According to tradition, the church was built on the site of the hermitage or monastery cell founded at the end of the sixth century by Saint Brothen, allegedly one of the seven sons of the legendary prince Helig ap Glanawg. The building was erected in the 13th century and in the 15th century it was roofed again. The southern porch and small bellcote were probably added in the 17th century. The church was restored in the nineteenth century, when new windows were installed in the nave, and the floor was tiled.
The church was erected on an sloping place, so its floor was inclined towards the east – west.
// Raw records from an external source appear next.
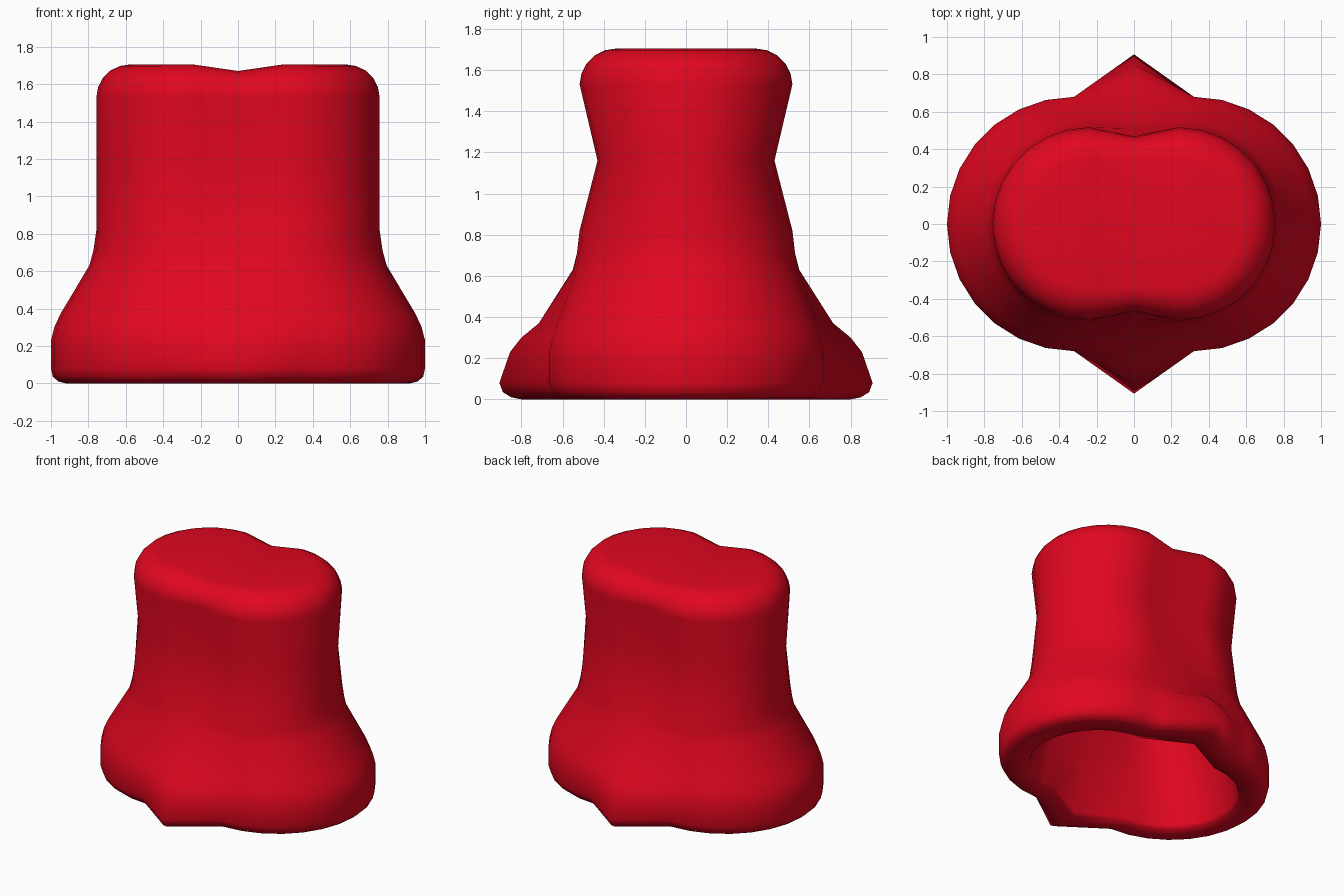
import bpy, bmesh, math

if "Cube" in bpy.data.objects:
    bpy.data.objects.remove(bpy.data.objects["Cube"])

# One colour
red = bpy.data.materials.new("glossy red")
red.diffuse_color = (0.75, 0.002, 0.014, 1)
red.use_nodes = True
red.node_tree.nodes["Principled BSDF"].inputs["Base Color"].default_value = red.diffuse_color

N = 7  # steps per quarter lobe


def ring(bm, z, c, rx, ry, mid, zmid=None):
    """Two half-ellipse lobes at x = +-c, joined by middle points at y = +-mid."""
    zm = z if zmid is None else zmid
    pts = []
    for s in (1, -1):
        for k in range(-N, N + 1):
            a = k * math.pi / 2 / N
            pts.append((s * (c + rx * math.cos(a)), s * ry * math.sin(a), z))
        pts.append((0, s * mid, zm))
    return [bm.verts.new(p) for p in pts]


def cap(bm, v):
    """Close a ring with strips running front to back."""
    n = 2 * N + 1
    for o in (0, n + 1):
        for i in range(N):
            q = [v[o + i], v[o + i + 1], v[o + n - 2 - i], v[o + n - 1 - i]]
            bm.faces.new(list(dict.fromkeys(q)))
    bm.faces.new((v[-1], v[0], v[n - 1], v[n]))
    bm.faces.new((v[n], v[n + 1], v[2 * n], v[-1]))


# Inner wall, from the cavity roof down to the foot: z, c, rx, ry, mid
rows = [
    (1.50, .24, .32, .32, .28),
    (1.16, .24, .32, .23, .20),
    (.82, .24, .33, .33, .29),
    (.63, .25, .36, .36, .35),
    (.32, .30, .44, .44, .51),
    (.03, .32, .465, .465, .63),
    # foot rim and flared base with pointed front and back
    (0, .32, .48, .475, .64),
    (0, .32, .60, .60, .80),
    (.01, .32, .64, .63, .85),
    (.035, .32, .67, .66, .89),
    (.08, .32, .68, .68, .907),
    (.23, .32, .68, .68, .855),
    (.30, .317, .665, .665, .80),
    (.37, .31, .64, .64, .715),
    (.63, .25, .545, .545, .55),
    (.71, .243, .53, .53, .51),
    (.82, .24, .517, .517, .47),
    # pinched waist
    (1.16, .24, .517, .43, .39),
    (1.53, .24, .517, .517, .468),
]

bm = bmesh.new()
rings = [ring(bm, *r) for r in rows]
# Rounded shoulder at the top
for k in range(1, 6):
    a = k * math.pi / 10
    d = .18 * (1 - math.cos(a))
    h = math.sin(a)
    rings.append(ring(bm, 1.53 + .175 * h, .24, .517 - d, .517 - d, .468 - .75 * d, 1.53 + .14 * h))
for lo, hi in zip(rings, rings[1:]):
    for i in range(len(lo)):
        j = (i + 1) % len(lo)
        bm.faces.new((lo[i], lo[j], hi[j], hi[i]))
cap(bm, rings[0])
cap(bm, rings[-1])
bmesh.ops.recalc_face_normals(bm, faces=bm.faces)
for f in bm.faces:
    f.smooth = True

mesh = bpy.data.meshes.new("hollow_cap")
bm.to_mesh(mesh)
bm.free()
mesh.materials.append(red)
bpy.context.collection.objects.link(bpy.data.objects.new("hollow_cap", mesh))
The building initially consisted of a rectangular nave and a chancel, forming one whole, 20 meters long and 6 meters wide, covered with one common gable roof. The entrances were placed in the western part of the nave, in the north and south walls, moreover, the facades were pierced with small, narrow lancet windows, arranged in the form of a triad in the eastern wall. Inside, the facades were covered with colorful polychromes, and between the nave and the presbytery there was an oak rood screen, separating the part of the church intended for lay people from the priestly part.
The southern porch of the present church is a modern addition. Both original entrance portals from the 13th century have survived, although the southern one was plastered, the original windows in the eastern and western walls have also been preserved. The others were transformed in the 19th century. Inside the church, there are traces of wall polychromes and a 15th-century baptismal font. Dating of the rood screen showed that the wood used for its production came from trees cut between 1496 and 1506.
Salter M., The old parish churches of North Wales, Wolverhampton 1993.
Wooding J., Yates N., A Guide to the churches and chapels of Wales, Cardiff 2011.
Website coflein.gov.uk, St Brothen’s church, Llanfrothen.
Website wikipedia.org, St Brothen’s Church, Llanfrothen.